Your assignment:
Set out exactly every line of the entries below, starting at the line that holds "return [(cx + sx * hx, cy + sy * hy, z)" and stopping after the line that holds "(0.66, 0.064, 0)]".

#### Given entries

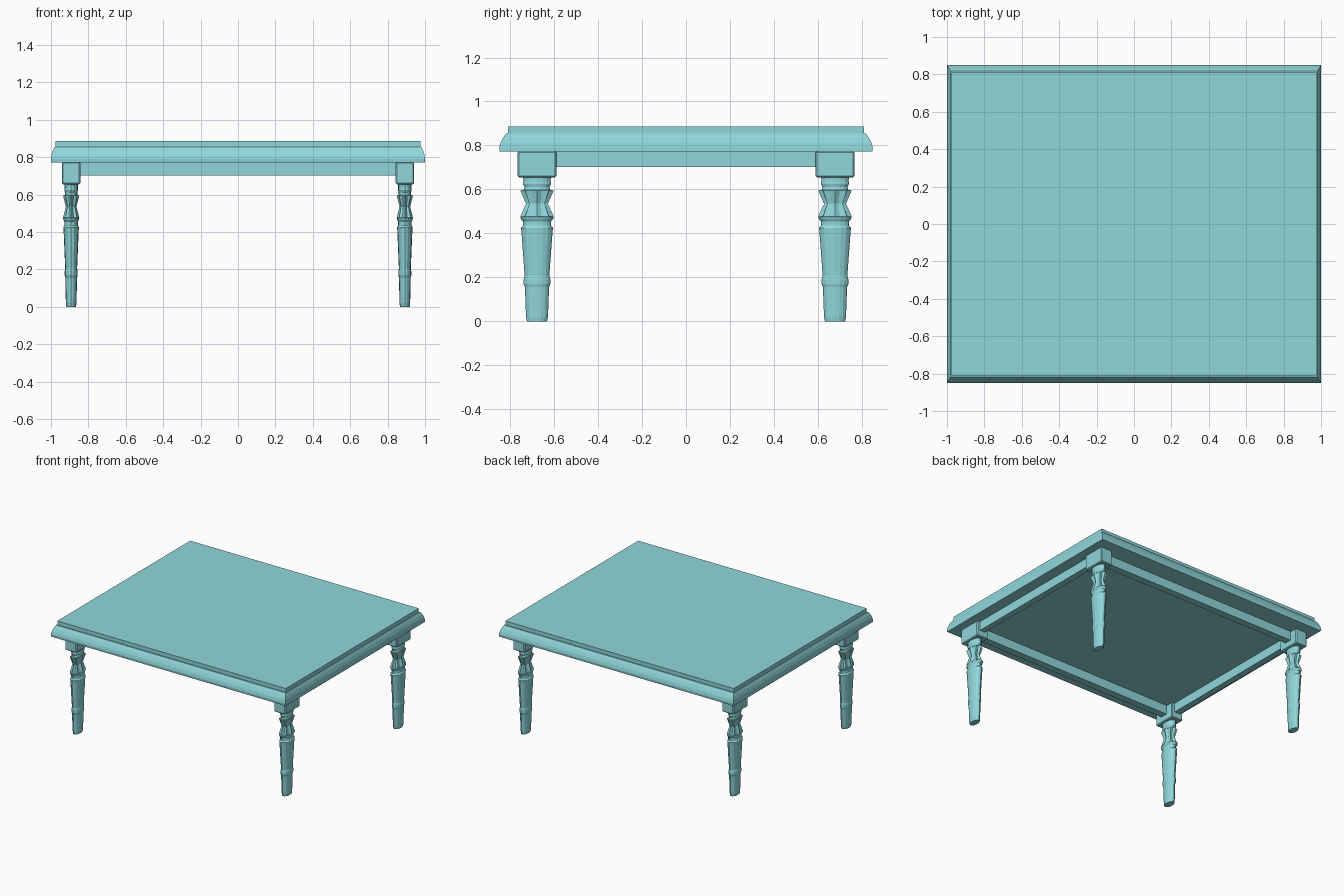
import bpy, bmesh, math

if "Cube" in bpy.data.objects:
    bpy.data.objects.remove(bpy.data.objects["Cube"])

LEG_X, LEG_Y = 0.892, 0.678      # centre of one leg
SQUASH = 0.57                    # legs are narrower in x than in y


def finish(name, bm, mirror=None, bevel=0):
    bmesh.ops.recalc_face_normals(bm, faces=bm.faces)
    mesh = bpy.data.meshes.new(name)
    bm.to_mesh(mesh)
    bm.free()
    obj = bpy.data.objects.new(name, mesh)
    bpy.context.collection.objects.link(obj)
    if bevel:
        mod = obj.modifiers.new("Bevel", 'BEVEL')
        mod.width, mod.segments = bevel, 1
    if mirror:
        mod = obj.modifiers.new("Mirror", 'MIRROR')
        mod.use_axis = mirror
        mod.use_mirror_merge = False
    mat = bpy.data.materials.get("pale_teal") or bpy.data.materials.new("pale_teal")
    mat.diffuse_color = (0.28, 0.68, 0.71, 1)
    mat.use_nodes = True
    mat.node_tree.nodes["Principled BSDF"].inputs["Base Color"].default_value = mat.diffuse_color
    mesh.materials.append(mat)
    return obj


def loft(name, rings, **kw):
    """Skin a stack of equal-length rings and cap both ends."""
    bm = bmesh.new()
    loops = [[bm.verts.new(p) for p in ring] for ring in rings]
    for a, b in zip(loops, loops[1:]):
        for i in range(len(a)):
            j = (i + 1) % len(a)
            bm.faces.new((a[i], a[j], b[j], b[i]))
    bm.faces.new(loops[0][::-1])
    bm.faces.new(loops[-1])
    return finish(name, bm, **kw)


def rect(hx, hy, z, cx=0, cy=0):
    return [(cx + sx * hx, cy + sy * hy, z)
            for sx, sy in ((-1, -1), (1, -1), (1, 1), (-1, 1))]


def box(name, x, y, z, **kw):
    cx, cy = sum(x) / 2, sum(y) / 2
    return loft(name, [rect((x[1] - x[0]) / 2, (y[1] - y[0]) / 2, h, cx, cy) for h in z], **kw)


def lathe_ring(radius, z, flute=0, sides=16):
    ring = []
    for i in range(sides):
        a = 2 * math.pi * i / sides
        r = radius * (1 - flute * (i % 2))
        ring.append((LEG_X + SQUASH * r * math.cos(a), LEG_Y + r * math.sin(a), z))
    return ring


# Table top: rounded moulding with a thin raised slab
moulding = [(1.0, 0.848, 0.772), (1.0, 0.85, 0.79), (0.997, 0.844, 0.812),
            (0.99, 0.832, 0.835), (0.98, 0.818, 0.855)]
loft("top_moulding", [rect(*p) for p in moulding])
box("top_slab", (-0.975, 0.975), (-0.81, 0.81), (0.85, 0.885))

# Aprons between the corner blocks
box("long_apron", (-0.86, 0.86), (0.65, 0.705), (0.702, 0.775), mirror=(False, True, False))
box("short_apron", (0.868, 0.915), (-0.62, 0.62), (0.702, 0.775), mirror=(True, False, False))

# Corner blocks
box("corner_block", (0.843, 0.941), (0.59, 0.766), (0.655, 0.774),
    mirror=(True, True, False), bevel=0.006)

# Turned legs: (z, radius, flute depth)
profile = [(0.0, 0.046, 0), (0.02, 0.05, 0), (0.155, 0.055, 0), (0.17, 0.061, 0),
           (0.19, 0.061, 0), (0.205, 0.056, 0), (0.41, 0.071, 0), (0.425, 0.073, 0),
           (0.435, 0.064, 0), (0.455, 0.064, 0), (0.465, 0.073, 0), (0.475, 0.076, 0),
           (0.477, 0.076, 0.22), (0.535, 0.05, 0.25), (0.595, 0.076, 0.22),
           (0.598, 0.06, 0), (0.61, 0.057, 0), (0.625, 0.064, 0), (0.64, 0.062, 0),
           (0.66, 0.064, 0)]
loft("turned_leg", [lathe_ring(r, z, f) for z, r, f in profile], mirror=(True, True, False))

########

Completed exercise:
    return [(cx + sx * hx, cy + sy * hy, z)
            for sx, sy in ((-1, -1), (1, -1), (1, 1), (-1, 1))]


def box(name, x, y, z, **kw):
    cx, cy = sum(x) / 2, sum(y) / 2
    return loft(name, [rect((x[1] - x[0]) / 2, (y[1] - y[0]) / 2, h, cx, cy) for h in z], **kw)


def lathe_ring(radius, z, flute=0, sides=16):
    ring = []
    for i in range(sides):
        a = 2 * math.pi * i / sides
        r = radius * (1 - flute * (i % 2))
        ring.append((LEG_X + SQUASH * r * math.cos(a), LEG_Y + r * math.sin(a), z))
    return ring


# Table top: rounded moulding with a thin raised slab
moulding = [(1.0, 0.848, 0.772), (1.0, 0.85, 0.79), (0.997, 0.844, 0.812),
            (0.99, 0.832, 0.835), (0.98, 0.818, 0.855)]
loft("top_moulding", [rect(*p) for p in moulding])
box("top_slab", (-0.975, 0.975), (-0.81, 0.81), (0.85, 0.885))

# Aprons between the corner blocks
box("long_apron", (-0.86, 0.86), (0.65, 0.705), (0.702, 0.775), mirror=(False, True, False))
box("short_apron", (0.868, 0.915), (-0.62, 0.62), (0.702, 0.775), mirror=(True, False, False))

# Corner blocks
box("corner_block", (0.843, 0.941), (0.59, 0.766), (0.655, 0.774),
    mirror=(True, True, False), bevel=0.006)

# Turned legs: (z, radius, flute depth)
profile = [(0.0, 0.046, 0), (0.02, 0.05, 0), (0.155, 0.055, 0), (0.17, 0.061, 0),
           (0.19, 0.061, 0), (0.205, 0.056, 0), (0.41, 0.071, 0), (0.425, 0.073, 0),
           (0.435, 0.064, 0), (0.455, 0.064, 0), (0.465, 0.073, 0), (0.475, 0.076, 0),
           (0.477, 0.076, 0.22), (0.535, 0.05, 0.25), (0.595, 0.076, 0.22),
           (0.598, 0.06, 0), (0.61, 0.057, 0), (0.625, 0.064, 0), (0.64, 0.062, 0),
           (0.66, 0.064, 0)]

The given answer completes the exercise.